Sir Kenelme Digby was held to be the most accomplished cavalier of his time. He went to Glocester hall in Oxon, anno < 1618 > (vide A. Wood's Antiq. Oxon.). The learned Mr. Thomas Allen (then of that house) was wont to say that he was the Mirandula of his age. He did not weare a gowne there, as I have heard my cosen Whitney say.

There was a great friendship between him and Mr. Thomas Allen; whether he was his scholar I know not. Mr. Allen was one of the learnedest men of this nation in his time, and a great collector of good bookes, which collection Sir Kenelme bought (Mr. Allen enjoyeing the use of them for his life) to give to the Bodlean Library, after Mr. Allen's decease, where they now are.

He was a great traveller, and understood 10 or 12 languages. He was not only master of a good and gracefull judicious stile, but he also wrote a delicate hand, both fast-hand and Roman. I have seen lettres of his writing to the father of this earle of Pembroke, who much respected him.

He was such a goodly handsome person, gigantique and great voice, and had so gracefull elocution and noble addresse, etc., that had he been drop't out of the clowdes in any part of the world, he would have made himselfe respected. But the Jesuites spake spitefully, and sayd 'twas true, but then he must not stay there above six weekes. He was envoye from Henrietta Maria (then Queen-mother) to Pope < Innocent X > where at first he was mightily admired; but after some time he grew high, and hectored with his holinesse, and gave him the lye. The pope sayd he was mad.

He was well versed in all kinds of learning. And he had also this vertue, that no man knew better how to abound, and to be abased, and either was indifferent to him. No man became grandeur better; sometimes again he would live only with a lackey, and horse with a foote-cloath.

He was very generous, and liberall to deserving persons. When Abraham Cowley was but 13 yeares old, he dedicated to him a comedy, called Love's Riddle, and concludes in his epistle — "The Birch that whip't him then would prove a Bay." Sir K. was very kind to him.

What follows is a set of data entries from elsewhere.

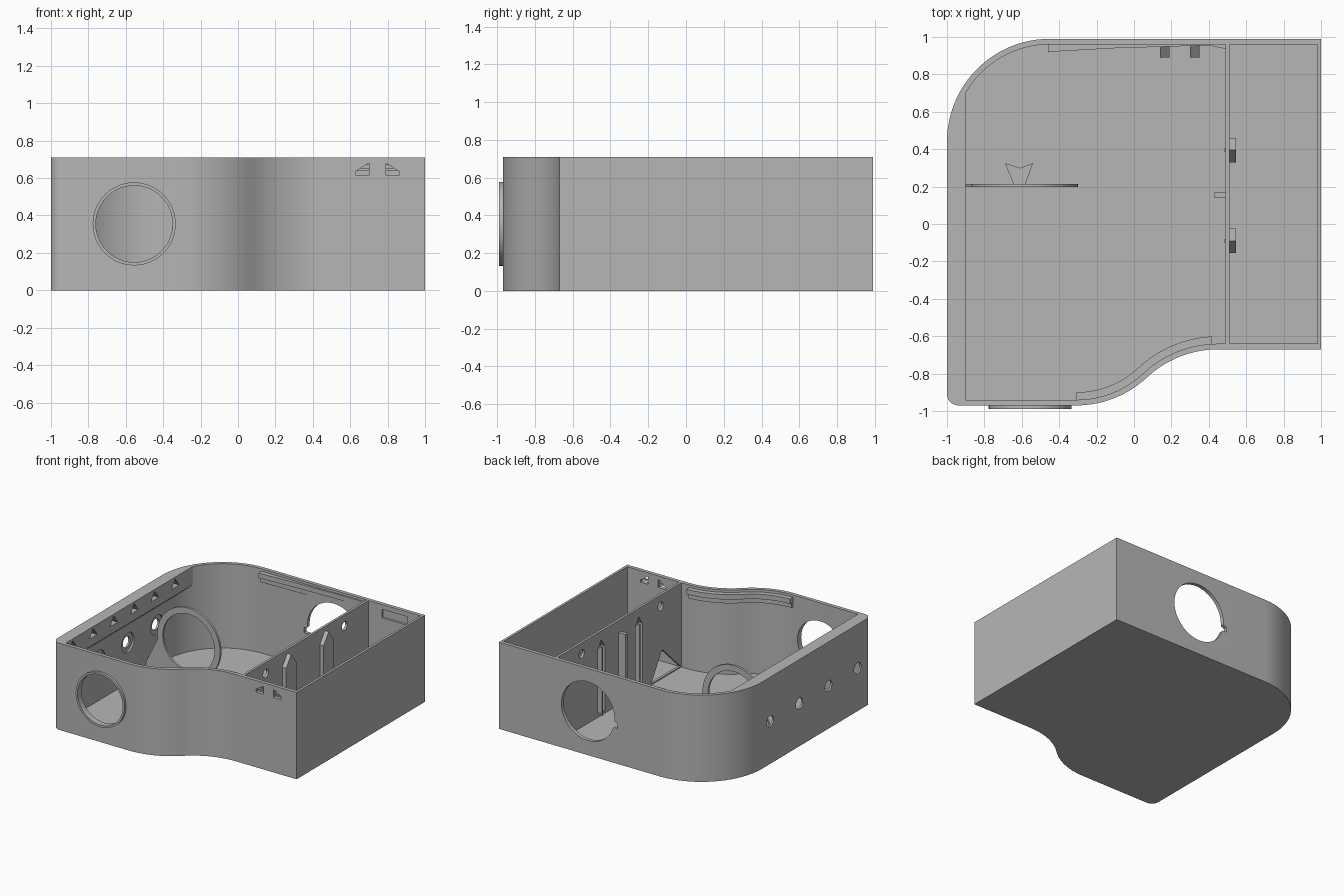
import bpy, bmesh, math

if "Cube" in bpy.data.objects:
    bpy.data.objects.remove(bpy.data.objects["Cube"])

grey = bpy.data.materials.new("grey_plastic")
grey.diffuse_color = (0.47, 0.47, 0.47, 1)
grey.use_nodes = True
grey.node_tree.nodes["Principled BSDF"].inputs["Base Color"].default_value = grey.diffuse_color
H, FLOOR, WALL = 0.71, 0.02, 0.03


def prism(name, pts, axis, a, b):
    """Extrude a 2D polygon along an axis from a to b."""
    place = {'x': lambda p, q, h: (h, p, q),
             'y': lambda p, q, h: (p, h, q),
             'z': lambda p, q, h: (p, q, h)}[axis]
    bm = bmesh.new()
    low = [bm.verts.new(place(p, q, a)) for p, q in pts]
    top = [bm.verts.new(place(p, q, b)) for p, q in pts]
    bm.faces.new(low)
    bm.faces.new(top)
    n = len(pts)
    for i in range(n):
        j = (i + 1) % n
        bm.faces.new((low[i], low[j], top[j], top[i]))
    bmesh.ops.recalc_face_normals(bm, faces=bm.faces[:])
    me = bpy.data.meshes.new(name)
    bm.to_mesh(me)
    bm.free()
    me.materials.append(grey)
    ob = bpy.data.objects.new(name, me)
    bpy.context.collection.objects.link(ob)
    return ob


def box(name, x0, x1, y0, y1, z0, z1):
    return prism(name, [(x0, y0), (x1, y0), (x1, y1), (x0, y1)], 'z', z0, z1)


def arc(cx, cy, r, a0, a1, n):
    return [(cx + r * math.cos(math.radians(a0 + (a1 - a0) * i / n)),
             cy + r * math.sin(math.radians(a0 + (a1 - a0) * i / n)))
            for i in range(n + 1)]


def disc(cx, cy, r, n=48):
    return arc(cx, cy, r, 0, 360, n)[:-1]


def boolean(ob, cutter, op='DIFFERENCE'):
    """Apply a boolean and delete the helper."""
    m = ob.modifiers.new("cut", 'BOOLEAN')
    m.operation, m.object, m.solver = op, cutter, 'EXACT'
    bpy.context.view_layer.objects.active = ob
    bpy.ops.object.modifier_apply(modifier=m.name)
    bpy.data.objects.remove(cutter)


def s_curve(d):
    """Wavy front wall, moved inward by d."""
    return (arc(0.45, -1.226, 0.556 + d, 90, 133.1, 14)
            + arc(-0.31, -0.414, 0.556 - d, 313.1, 270, 14)[1:])


def outline(d, right):
    return ([(right, -0.67 + d)] + s_curve(d)
            + arc(-0.94, -0.91, 0.06 - d, 270, 180, 6)
            + arc(-0.45, 0.44, 0.55 - d, 180, 90, 24)
            + [(right, 0.99 - d)])


# Open tray with thin walls
body = prism("tray_body", outline(0, 1.0), 'z', 0, H)
boolean(body, prism("cavity", outline(WALL, 0.98), 'z', FLOOR, H + 0.1))

# Round front port and raised rim
PX, PZ = -0.555, 0.355
rim = prism("front_port_rim", disc(PX, PZ, 0.222), 'y', -0.99, -0.96)
boolean(rim, prism("rim_bore", disc(PX, PZ, 0.205), 'y', -1.1, -0.9))
boolean(body, prism("port_bore", disc(PX, PZ, 0.205), 'y', -1.1, -0.9))

# Round back port with a side notch
boolean(body, prism("back_bore", disc(0.195, 0.36, 0.24), 'y', 0.9, 1.1))
boolean(body, prism("back_notch", [(0.05, 0.20), (-0.04, 0.29), (-0.075, 0.29),
                                   (-0.075, 0.33), (0.0, 0.36)], 'y', 0.9, 1.1))

# Pair of mirrored front vents
for s in (-1, 1):
    pts = [(0.745 + s * dx, z) for dx, z in
           ((0.045, 0.615), (0.115, 0.615), (0.115, 0.637), (0.045, 0.68))]
    boolean(body, prism("vent", pts, 'y', -0.8, -0.6))
    x0, x1 = sorted((0.745 + s * 0.04, 0.745 + s * 0.12))
    box("vent_bar", x0 + 0.004, x1 - 0.004, -0.657, -0.643, 0.637, 0.65)

# Recess inside the back wall of the narrow bay
boolean(body, box("recess", 0.63, 0.86, 0.9, 0.978, 0.60, 0.67))

# Left wall holes, countersunk from the inside
for i in range(4):
    y = 0.34 - 0.377 * i
    boolean(body, prism("hole", disc(y, 0.35, 0.045, 24), 'x', -1.1, -0.9))
    boolean(body, prism("sink", disc(y, 0.35, 0.08, 24), 'x', -0.985, -0.9))

# Left overhanging lip with triangular pockets
lip = prism("left_lip", [(-0.99, 0.48), (-0.9, 0.56), (-0.9, H), (-0.99, H)],
            'y', -0.96, 0.75)
boolean(lip, prism("lip_limit", outline(0.01, 0.9), 'z', 0, 1), 'INTERSECT')
for i in range(6):
    y = -0.85 + 0.265 * i
    boolean(lip, prism("pocket", [(y - 0.05, 0.625), (y + 0.05, 0.625), (y, 0.695)],
                       'x', -0.965, -0.85))

# Divider between the bays, with wire holes and a low triangular opening
divider = box("divider", 0.49, 0.51, -0.66, 0.97, 0.01, H)
for y in (0.65, -0.37):
    boolean(divider, prism("wire_hole", disc(y, 0.62, 0.035, 24), 'x', 0.4, 0.6))
boolean(divider, prism("opening", [(-0.63, 0.03), (-0.25, 0.03), (-0.39, 0.26)],
                       'x', 0.4, 0.6))

# Pointed posts on the divider, slotted from the main bay
for y in (0.395, -0.09):
    gable = lambda w, z0, z1, z2: [(y - w, z0), (y + w, z0), (y + w, z1),
                                   (y, z2), (y - w, z1)]
    post = prism("divider_post", gable(0.065, 0.01, 0.59, 0.68), 'x', 0.505, 0.545)
    slot = gable(0.045, 0.04, 0.57, 0.64)
    boolean(post, prism("post_slot", slot, 'x', 0.4, 0.53))
    boolean(divider, prism("wall_slot", slot, 'x', 0.4, 0.6))
    box("post_rib", 0.48, 0.535, y - 0.008, y + 0.008, 0.01, 0.58)
box("divider_stop", 0.43, 0.495, 0.14, 0.17, 0.01, 0.61)

# Cover rails on the front and back walls
for lo, hi, depth in ((0.61, 0.66, 0.05), (0.65, 0.69, 0.07)):
    near, far = s_curve(0.02), s_curve(depth)
    prism("front_rail", near[1:] + far[:0:-1], 'z', lo, hi)
    k = depth - 0.07
    prism("back_rail", [(-0.46, 0.965), (0.495, 0.965), (0.495, 0.935 - k),
                        (0.4, 0.955 - k / 2), (-0.1, 0.94 - k / 2), (-0.46, 0.92 - k)],
          'z', lo, hi)

# Clips below the back port
for x in (0.14, 0.30):
    prism("back_clip", [(0.97, 0.01), (0.89, 0.01), (0.89, 0.06), (0.97, 0.12)],
          'x', x, x + 0.05)

# Upright ring holder with web and rear brace
RX, RZ = -0.585, 0.36
ring = prism("ring_holder", disc(RX, RZ, 0.285), 'y', 0.197, 0.215)
web = prism("ring_web", [(-0.975, 0.01), (-0.32, 0.01), (-0.45, 0.14),
                         (-0.72, 0.14), (-0.86, 0.33), (-0.975, 0.10)],
            'y', 0.198, 0.214)
for part in (ring, web):
    boolean(part, prism("ring_bore", disc(RX, RZ, 0.235), 'y', 0.1, 0.3))
for x0, x1 in ((-0.69, -0.61), (-0.54, -0.61)):
    prism("ring_brace", [(x0, 0.325), (x1, 0.30), (x1, 0.21), (x1 + (x0 - x1) * 0.4, 0.21)],
          'z', 0.01, 0.08)

# Smooth curved walls, crisp edges
for ob in list(bpy.context.scene.objects):
    bpy.ops.object.select_all(action='DESELECT')
    ob.select_set(True)
    bpy.context.view_layer.objects.active = ob
    bpy.ops.object.shade_smooth_by_angle(angle=math.radians(30))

When he was at Rome one time, (I thinke he was envoye from Mary the Queen-mother to Pope < Innocent X >) he contrasted with his holinesse.

Anno ... (quaere the countesse of Thanet) much against his mother's, etc., consent, he maried that celebrated beautie and courtezane, Mrs. Venetia Stanley, whom Richard earle of Dorset kept as his concubine, had children by her, and setled on her an annuity of £500 per annum; which after Sir K. D. maried was unpayd by the earle; and for which annuity Sir Kenelme sued the earle, after mariage, and recovered it. He would say that a handsome lusty man that was discreet might make a vertuose wife out of a brothell-house. This lady carried herselfe blamelessly, yet (they say) he was jealous of her. She dyed suddenly, and hard-hearted woemen would censure him severely.

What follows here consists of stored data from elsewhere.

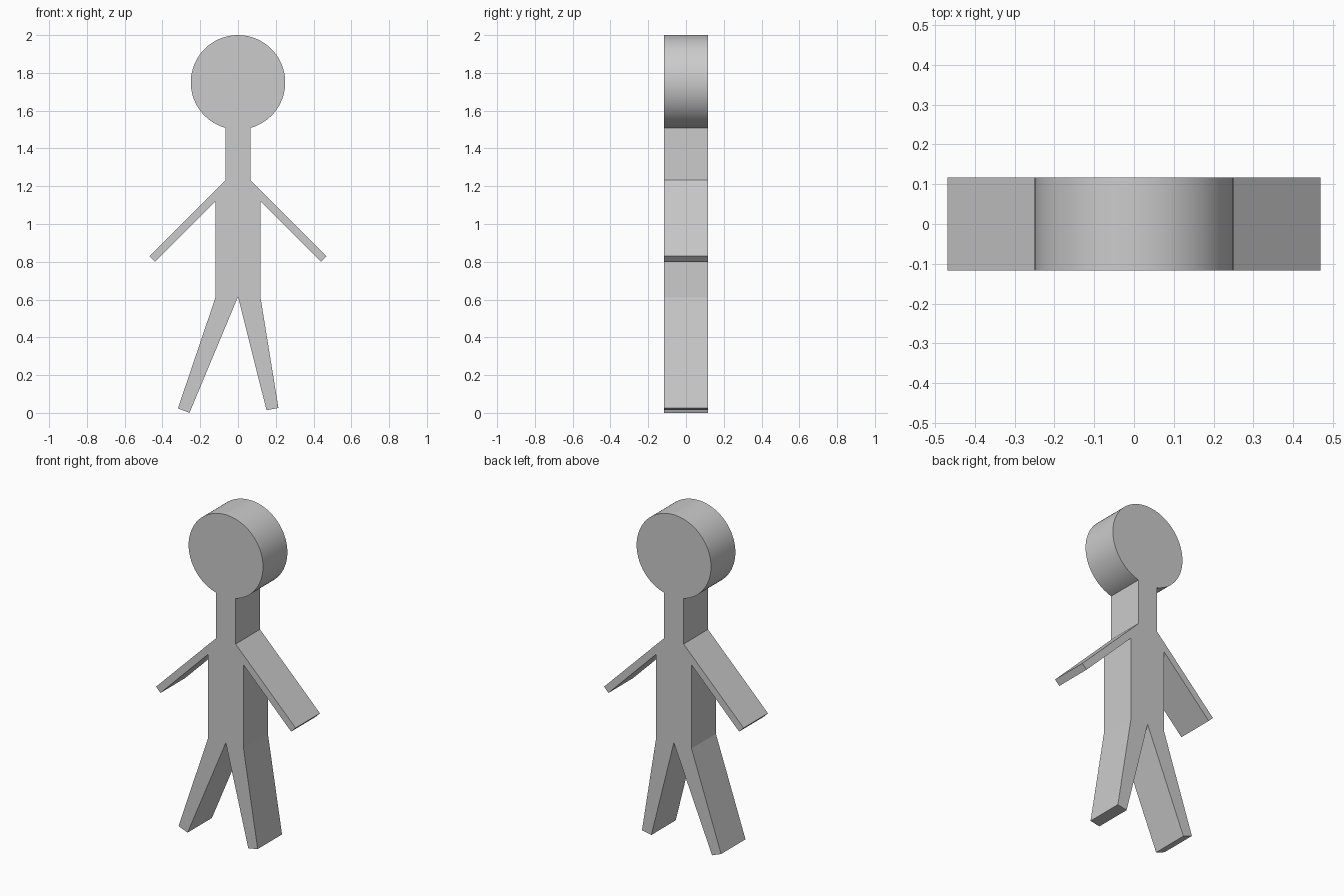
import bpy, bmesh
from math import asin, cos, pi, radians, sin

cube = bpy.data.objects.get("Cube")
if cube:
    bpy.data.objects.remove(cube, do_unlink=True)

HALF_DEPTH = 0.117
HEAD_Z, HEAD_R = 1.75, 0.25
NECK, WAIST = 0.066, 0.119
HEAD_STEPS = 80


def make_material(name, color):
    mat = bpy.data.materials.new(name)
    mat.use_nodes = True
    mat.diffuse_color = color
    mat.node_tree.nodes["Principled BSDF"].inputs["Base Color"].default_value = color
    return mat


def mirrored(points):
    return [(-x, z) for x, z in reversed(points)]


# Round head, an arc left open where the neck joins
gap = asin(NECK / HEAD_R)
head = []
for i in range(HEAD_STEPS + 1):
    a = gap + (2 * pi - 2 * gap) * i / HEAD_STEPS
    head.append((-HEAD_R * sin(a), HEAD_Z - HEAD_R * cos(a)))

# One arm with its side of the torso, from waist up to shoulder
left_side = [(WAIST, 0.612), (WAIST, 1.12), (0.439, 0.80), (0.469, 0.83), (NECK, 1.232)]

# Legs in an uneven stride
legs = [(-0.318, 0.024), (-0.257, 0), (0, 0.615), (0.151, 0.014), (0.214, 0.026)]

# Join the parts into one outline and extrude it front to back
outline = left_side + head[::-1] + mirrored(left_side) + legs
bm = bmesh.new()
front = bm.faces.new([bm.verts.new((x, -HALF_DEPTH, z)) for x, z in outline])
result = bmesh.ops.extrude_face_region(bm, geom=[front], use_keep_orig=True)
back_verts = [g for g in result["geom"] if isinstance(g, bmesh.types.BMVert)]
bmesh.ops.translate(bm, verts=back_verts, vec=(0, 2 * HALF_DEPTH, 0))
bmesh.ops.recalc_face_normals(bm, faces=bm.faces)

mesh = bpy.data.meshes.new("stick_figure")
bm.to_mesh(mesh)
bm.free()
mesh.materials.append(make_material("light grey", (0.6, 0.6, 0.6, 1)))
figure = bpy.data.objects.new("stick_figure", mesh)
bpy.context.collection.objects.link(figure)

# Smooth rim on the head, crisp edges elsewhere
bpy.ops.object.select_all(action="DESELECT")
figure.select_set(True)
bpy.context.view_layer.objects.active = figure
bpy.ops.object.shade_smooth_by_angle(angle=radians(8))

After her death, to avoyd envy and scandall, he retired in to Gresham Colledge at London, where he diverted himselfe with his chymistry, and the professors' good conversation. He wore there a long mourning cloake, a high crowned hatt, his beard unshorne, look't like a hermite, as signes of sorrowe for his beloved wife, to whose memory he erected a sumptuouse monument, now quite destroyed by the great conflagration. He stayed at the colledge two or 3 yeares.

The faire howses in Holbourne, between King's street and Southampton street, (which brake-off the continuance of them) were, about 1633, built by Sir Kenelme; where he lived before the civill warres. Since the restauration of Charles II he lived in the last faire house westward in the north portico of Convent garden, where my lord Denzill Hollis lived since. He had a laboratory there. I thinke he dyed in this house — sed quaere.

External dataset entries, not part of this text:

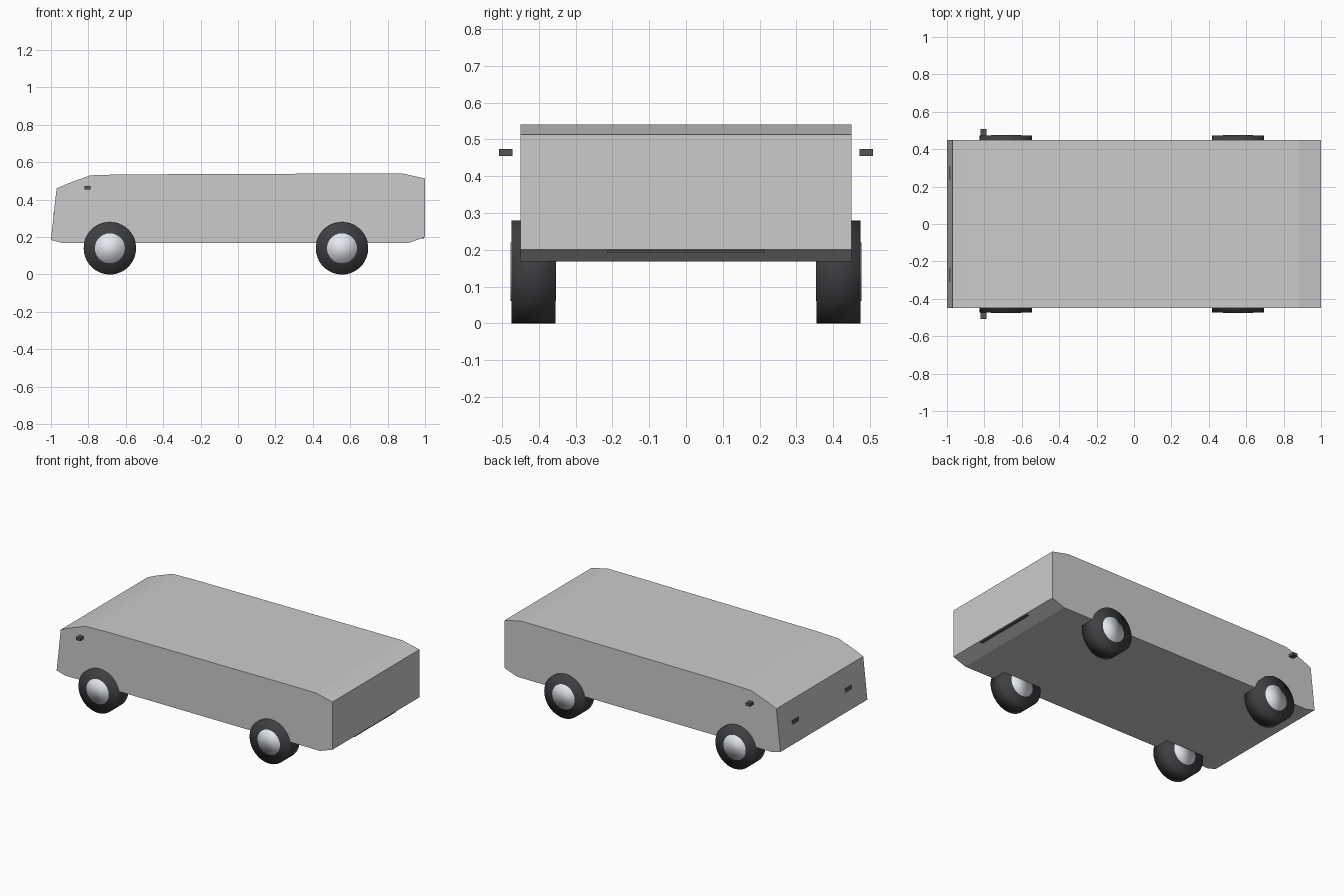
import bpy, bmesh, math

if "Cube" in bpy.data.objects:
    bpy.data.objects.remove(bpy.data.objects["Cube"])


def material(name, color):
    m = bpy.data.materials.new(name)
    m.diffuse_color = (*color, 1)
    m.use_nodes = True
    m.node_tree.nodes["Principled BSDF"].inputs["Base Color"].default_value = m.diffuse_color
    return m


rubber = material("rubber", (0.05, 0.05, 0.055))
metal = material("metal", (0.78, 0.81, 0.86))
trim = material("dark_trim", (0.09, 0.09, 0.095))


def extrude_profile(name, profile, half_width):
    """Side profile in XZ, extruded across Y."""
    bm = bmesh.new()
    face = bm.faces.new([bm.verts.new((x, -half_width, z)) for x, z in profile])
    ext = bmesh.ops.extrude_face_region(bm, geom=[face])
    verts = [g for g in ext["geom"] if isinstance(g, bmesh.types.BMVert)]
    bmesh.ops.translate(bm, verts=verts, vec=(0, 2 * half_width, 0))
    bmesh.ops.recalc_face_normals(bm, faces=bm.faces)
    mesh = bpy.data.meshes.new(name)
    bm.to_mesh(mesh)
    bm.free()
    obj = bpy.data.objects.new(name, mesh)
    bpy.context.collection.objects.link(obj)
    return obj


def box(name, lo, hi, mat):
    bpy.ops.mesh.primitive_cube_add(
        size=1, location=[(a + b) / 2 for a, b in zip(lo, hi)])
    obj = bpy.context.object
    obj.name = name
    obj.scale = [b - a for a, b in zip(lo, hi)]
    bpy.ops.object.transform_apply(location=False, rotation=False, scale=True)
    obj.data.materials.append(mat)
    return obj


def disc(name, x, y, radius, depth, mat):
    bpy.ops.mesh.primitive_cylinder_add(
        vertices=48, radius=radius, depth=depth,
        location=(x, y, 0.14), rotation=(math.pi / 2, 0, 0))
    obj = bpy.context.object
    obj.name = name
    obj.data.materials.append(mat)
    bpy.ops.object.shade_smooth()
    return obj


# Body shell
extrude_profile("body", [
    (-1.0, 0.185), (-0.94, 0.168), (0.91, 0.168), (1.0, 0.2),
    (1.0, 0.513), (0.88, 0.54), (0.65, 0.54), (-0.63, 0.535),
    (-0.79, 0.53), (-0.90, 0.49), (-0.97, 0.46)], 0.45)

# Wheels: tyre plus a slightly proud hub
for end, x in (("front", -0.685), ("rear", 0.556)):
    for side, s in (("right", -1), ("left", 1)):
        disc(f"{end}_{side}_tyre", x, s * 0.4145, 0.14, 0.119, rubber)
        disc(f"{end}_{side}_hub", x, s * 0.415, 0.08, 0.124, metal)

# Side mirrors and headlights
for side, s in (("right", -1), ("left", 1)):
    y = s * 0.49
    box(f"{side}_mirror", (-0.82, y - 0.018, 0.455), (-0.788, y + 0.018, 0.474), trim)
    y = s * 0.273
    box(f"{side}_headlight", (-0.987, y - 0.035, 0.29), (-0.955, y + 0.035, 0.332), trim)

# Rear bumper bar
box("rear_bar", (0.95, -0.213, 0.192), (0.995, 0.213, 0.225), trim)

He was, 164.., prisoner for the king (Charles I) at Winchester-house, where he practised chymistry, and wrote his booke of Bodies and Soule, which he dedicated to his eldest son, Kenelme, who was slaine (as I take it) in the earle of Holland's riseing.

Anno 163... tempore Caroli Imi he received the sacrament in the chapell at Whitehall, and professed the Protestant religion, which gave great scandal to the Roman Catholiques; but afterwards he looked back.

He was a person of very extraordinary strength. I remember one at Shirburne (relating to the earl of Bristoll) protested to us, that as he, being a midling man, being sett in < a > chaire, Sir Kenelme tooke up him, chaire and all, with one arme.

He was of an undaunted courage, yet not apt in the least to give offence. His conversation was both ingeniose and innocent.

Mr. Thomas White, who wrote de Mundo, 1641, and Mr. ... Hall of Leige, e societate Jesu, were two of his great friends.

As for that great action of his at Scanderoon, see the Turkish Historie. Sir < Edward > Stradling, of Glamorganshire, was then his vice-admirall, at whose house is an excellent picture of his, as he was at that time: by him is drawen an armillary sphaere broken, and undernethe is writt IMPAVIDUM FERIENT (Horace). See excellent verses of Ben: Johnson (to whome he was a great patrone) in his 2d volumne.

There is in print in French, and also in English (translated by Mr. James Howell), a speech that he made at a philosophicall assembly at Montpelier, 165.. Of the sympathetique powder — see it. He made a speech at the beginning of the meeting of the Royall Society Of the vegetation of plants.

He was borne to three thousand pounds per annum. His ancient seat (I thinke) is Gote-herst in Buckinghamshire. He had a fair estate also in Rutlandshire. What by reason of the civil warres, and his generous mind, he contracted great debts, and I know not how (there being a great falling out between him and his then only son, John) he settled his estate upon ... Cornwalleys, a subtile sollicitor, and also a member of the House of Commons, who did putt Mr. John Digby to much charge in lawe: quaere what became of it?

Mr. J. D. had a good estate of his owne, and lived handsomely then at what time I went to him two or 3 times in order to your Oxon. Antiqu.; and he then brought me a great book, as big as the biggest Church Bible that ever I sawe, and the richliest bound, bossed with silver, engraven with scutchions and crest (an ostrich); it was a curious velame. It was the history of the family of the Digbyes, which Sir Kenelme either did, or ordered to be donne. There was inserted all that was to be found any where relating to them, out of records of the Tower, rolles, &c. All ancient church monuments were most exquisitely limmed by some rare artist. He told me that the compileing of it did cost his father a thousand pound. Sir Jo. Fortescue sayd he did beleeve 'twas more. When Mr. John Digby did me the favour to shew me this rare MS., "This booke," sayd he, "is all that I have left me of all the estate that was my father's!" He was almost as tall and as big as his father: he had something of the sweetnesse of his mother's face. He was bred by the Jesuites, and was a good scholar. He dyed at ...

Vide in ... Lives when Sir Kenelme dyed.

Sir John Hoskyns enformes me that Sir Kenelme Digby did translate Petronius Arbiter into English.